Periods of open sanctuary were on offer all day and, in the afternoon, Joyce ran a Tree of Life Drawing workshop – exploring sacred geometry and allowing participants to draw and take home their own tree of Life.

Each day we had one women-only event and on Friday this was the Red Tent workshop in which we explored the story of the Red Tent: in Anita Diamant’s book of the same name, also the story of our red tent and that of red tents across the world.  We closed with a simple ceremony.

In the evening the fabulous Shonaleigh came to tell The Ruby Tree in the Red Tent – an evening of deep story with a storyteller of international repute on top form – inventive, funny, moving and totally transporting. Shonaleigh is one of the many matriarchs of the Red Tent – supporters who give their time to raise funds for us and we are so grateful for her love, enthusiasm and creativity.  As the world’s last living drutz’yla, trained at her grandmothers knee in an ancient art of storytelling which involves an interconnecting web of thousands of stories, Shonaleigh and the Red tent were made for one another!

On SaturdP1060010.lowresay, it was the day of the Wood Sisters and Celtic wild wisdom: the tent was packed for Jade’s copper spiral jewellery-making workshop and packed again in the evening for the Celebratory Circle: the marvellous Maggi Squire delighting us with a masked dance poem: More Bones for the Red Tent; the talented Janet Dowling moving us with the tale of The Fair Maid of Asolat; the ethereal poet Susan Taylor reading from her latest collection at the Poems at the Moon’s Edge and the Bardic Babes, telling tales and singing a ballad of the Hag at the Holy Well. It was a fabulous end to a hot, sunny day that also saw Celtic Tales for families (some wonderful drawings of Ceridwen and the Selkie) and gorgeous crafts with Jo including harvest mice masks and salt dough animals for little ones and straw favours and corn maidens for Lughnasadh.

On Sunday the tent opened its flap to mystical Christianity, with Open Spirit, in an exploration of the divine feminine. We started the day with women only, in another full group for a  Great Mother Morning Meditation with Sam. For the rest of the day open sanctuary space (including beautiful harp music from Abigail) alternated with Sam’s workshop on the Divine Feminine and Ian and Gail Adams leading a session on the female mystic. The day closed, and the Quest Festival 2014 closed for the Red Tent, with a heartfelt collaborative communion. More details from Sunday, including readings and photos are in the Open Spirit Journal.
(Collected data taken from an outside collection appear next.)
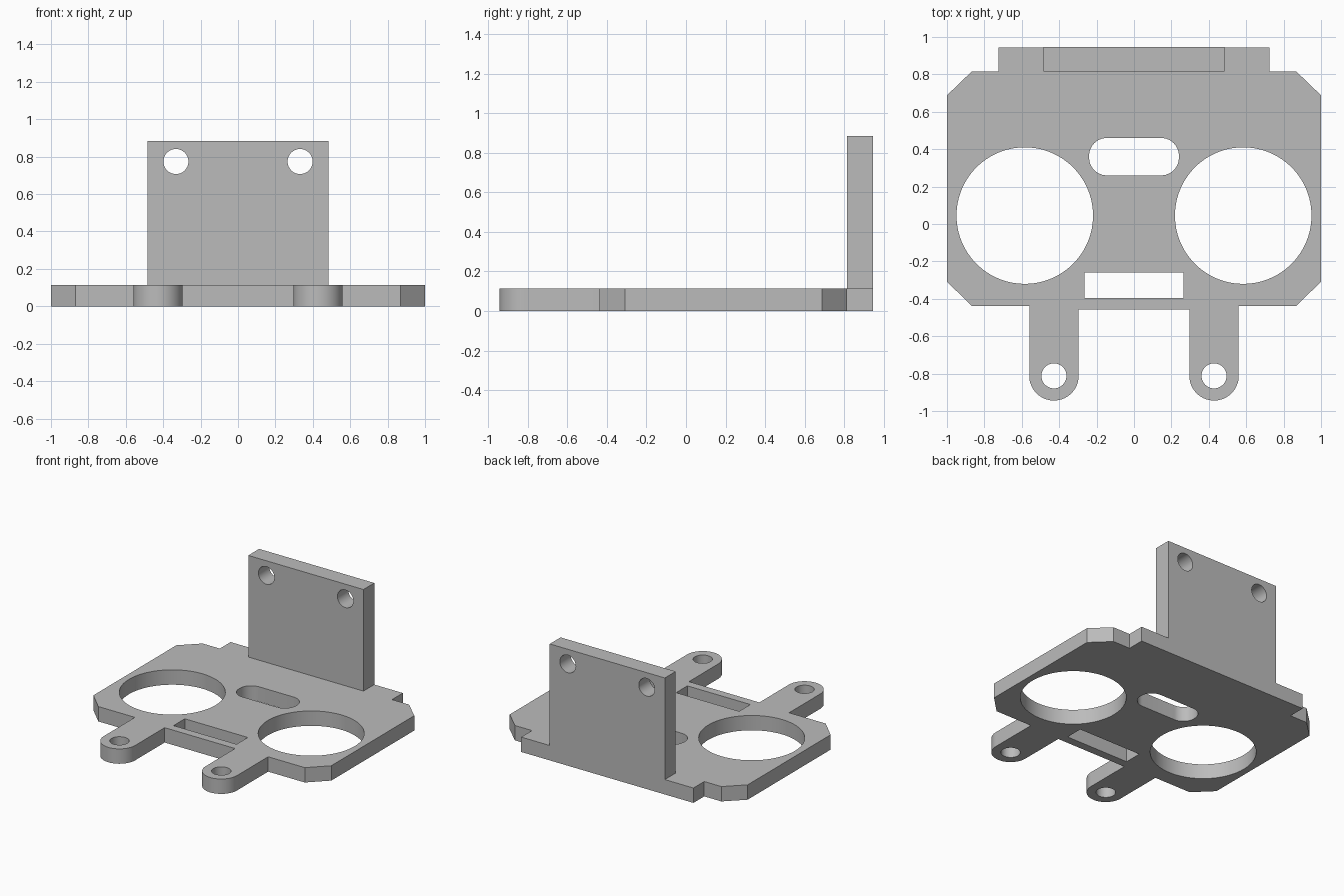
import bpy, bmesh
from math import pi, cos, sin
from mathutils import Matrix

if "Cube" in bpy.data.objects:
    bpy.data.objects.remove(bpy.data.objects["Cube"])

grey = bpy.data.materials.new("plain grey")
grey.use_nodes = True
colour = (0.5, 0.5, 0.5, 1)
grey.diffuse_color = colour
grey.node_tree.nodes["Principled BSDF"].inputs["Base Color"].default_value = colour

THICK = 0.113      # base plate height
BACK = 0.945       # rear face
WALL_FRONT = 0.815


def arc(x, y, r, start, end, steps):
    return [(x + r * cos(start + (end - start) * i / steps),
             y + r * sin(start + (end - start) * i / steps)) for i in range(steps + 1)]


def circle(x, y, r, steps=64):
    return arc(x, y, r, 0, 2 * pi, steps)[:-1]


def rounded_box(w, y0, y1, r):
    pts = []
    corners = [(w - r, y1 - r), (r - w, y1 - r), (r - w, y0 + r), (w - r, y0 + r)]
    for i, (x, y) in enumerate(corners):
        pts += arc(x, y, r, i * pi / 2, (i + 1) * pi / 2, 12)
    return pts


def sheet(name, loops, depth, matrix=Matrix()):
    """Fill an outline with holes, then extrude it into a solid."""
    bm = bmesh.new()
    edges = []
    for loop in loops:
        verts = [bm.verts.new((x, y, 0)) for x, y in loop]
        edges += [bm.edges.new((v, verts[i - 1])) for i, v in enumerate(verts)]
    bmesh.ops.triangle_fill(bm, edges=edges, use_beauty=True, normal=(0, 0, 1))
    top = bmesh.ops.extrude_face_region(bm, geom=bm.faces[:], use_keep_orig=True)
    bmesh.ops.translate(bm, vec=(0, 0, depth),
                        verts=[g for g in top["geom"] if isinstance(g, bmesh.types.BMVert)])
    bmesh.ops.recalc_face_normals(bm, faces=bm.faces[:])
    bm.transform(matrix)
    mesh = bpy.data.meshes.new(name)
    bm.to_mesh(mesh)
    bm.free()
    mesh.materials.append(grey)
    obj = bpy.data.objects.new(name, mesh)
    bpy.context.collection.objects.link(obj)
    bpy.ops.object.select_all(action="DESELECT")
    obj.select_set(True)
    bpy.context.view_layer.objects.active = obj
    bpy.ops.object.shade_smooth_by_angle(angle=pi / 6)
    return obj


# Base plate: half outline from the rear to the inside of the round-ended leg
leg_x, leg_y, leg_r = 0.428, -0.812, 0.132
half = [(0.724, BACK), (0.724, WALL_FRONT), (0.868, WALL_FRONT), (1, 0.688),
        (1, -0.308), (0.868, -0.438), (leg_x + leg_r, -0.438)]
half += arc(leg_x, leg_y, leg_r, 0, -pi, 32)
half.append((leg_x - leg_r, -0.458))
outline = half + [(-x, y) for x, y in reversed(half)]

# Large round openings, leg holes, rounded slot and rectangular slot
holes = [rounded_box(0.24, 0.26, 0.46, 0.095),
         [(-0.265, -0.395), (0.265, -0.395), (0.265, -0.26), (-0.265, -0.26)]]
for side in (-1, 1):
    holes.append(circle(side * 0.584, 0.045, 0.365, 96))
    holes.append(circle(side * leg_x, leg_y, 0.067, 40))
sheet("base_plate", [outline] + holes, THICK)

# Upright rear wall with two holes
wall = [(-0.484, THICK), (0.484, THICK), (0.484, 0.885), (-0.484, 0.885)]
wall_holes = [circle(side * 0.332, 0.774, 0.067, 40) for side in (-1, 1)]
upright = Matrix.Translation((0, BACK, 0)) @ Matrix.Rotation(pi / 2, 4, "X")
sheet("rear_wall", [wall] + wall_holes, BACK - WALL_FRONT, upright)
The tent worked its magic: people were drawn to its quiet power. With her skirts up to let in a breeze during the very hot weather, the Red Tent offered much-used sanctuary and meditation space and brought many new people into contact with our work.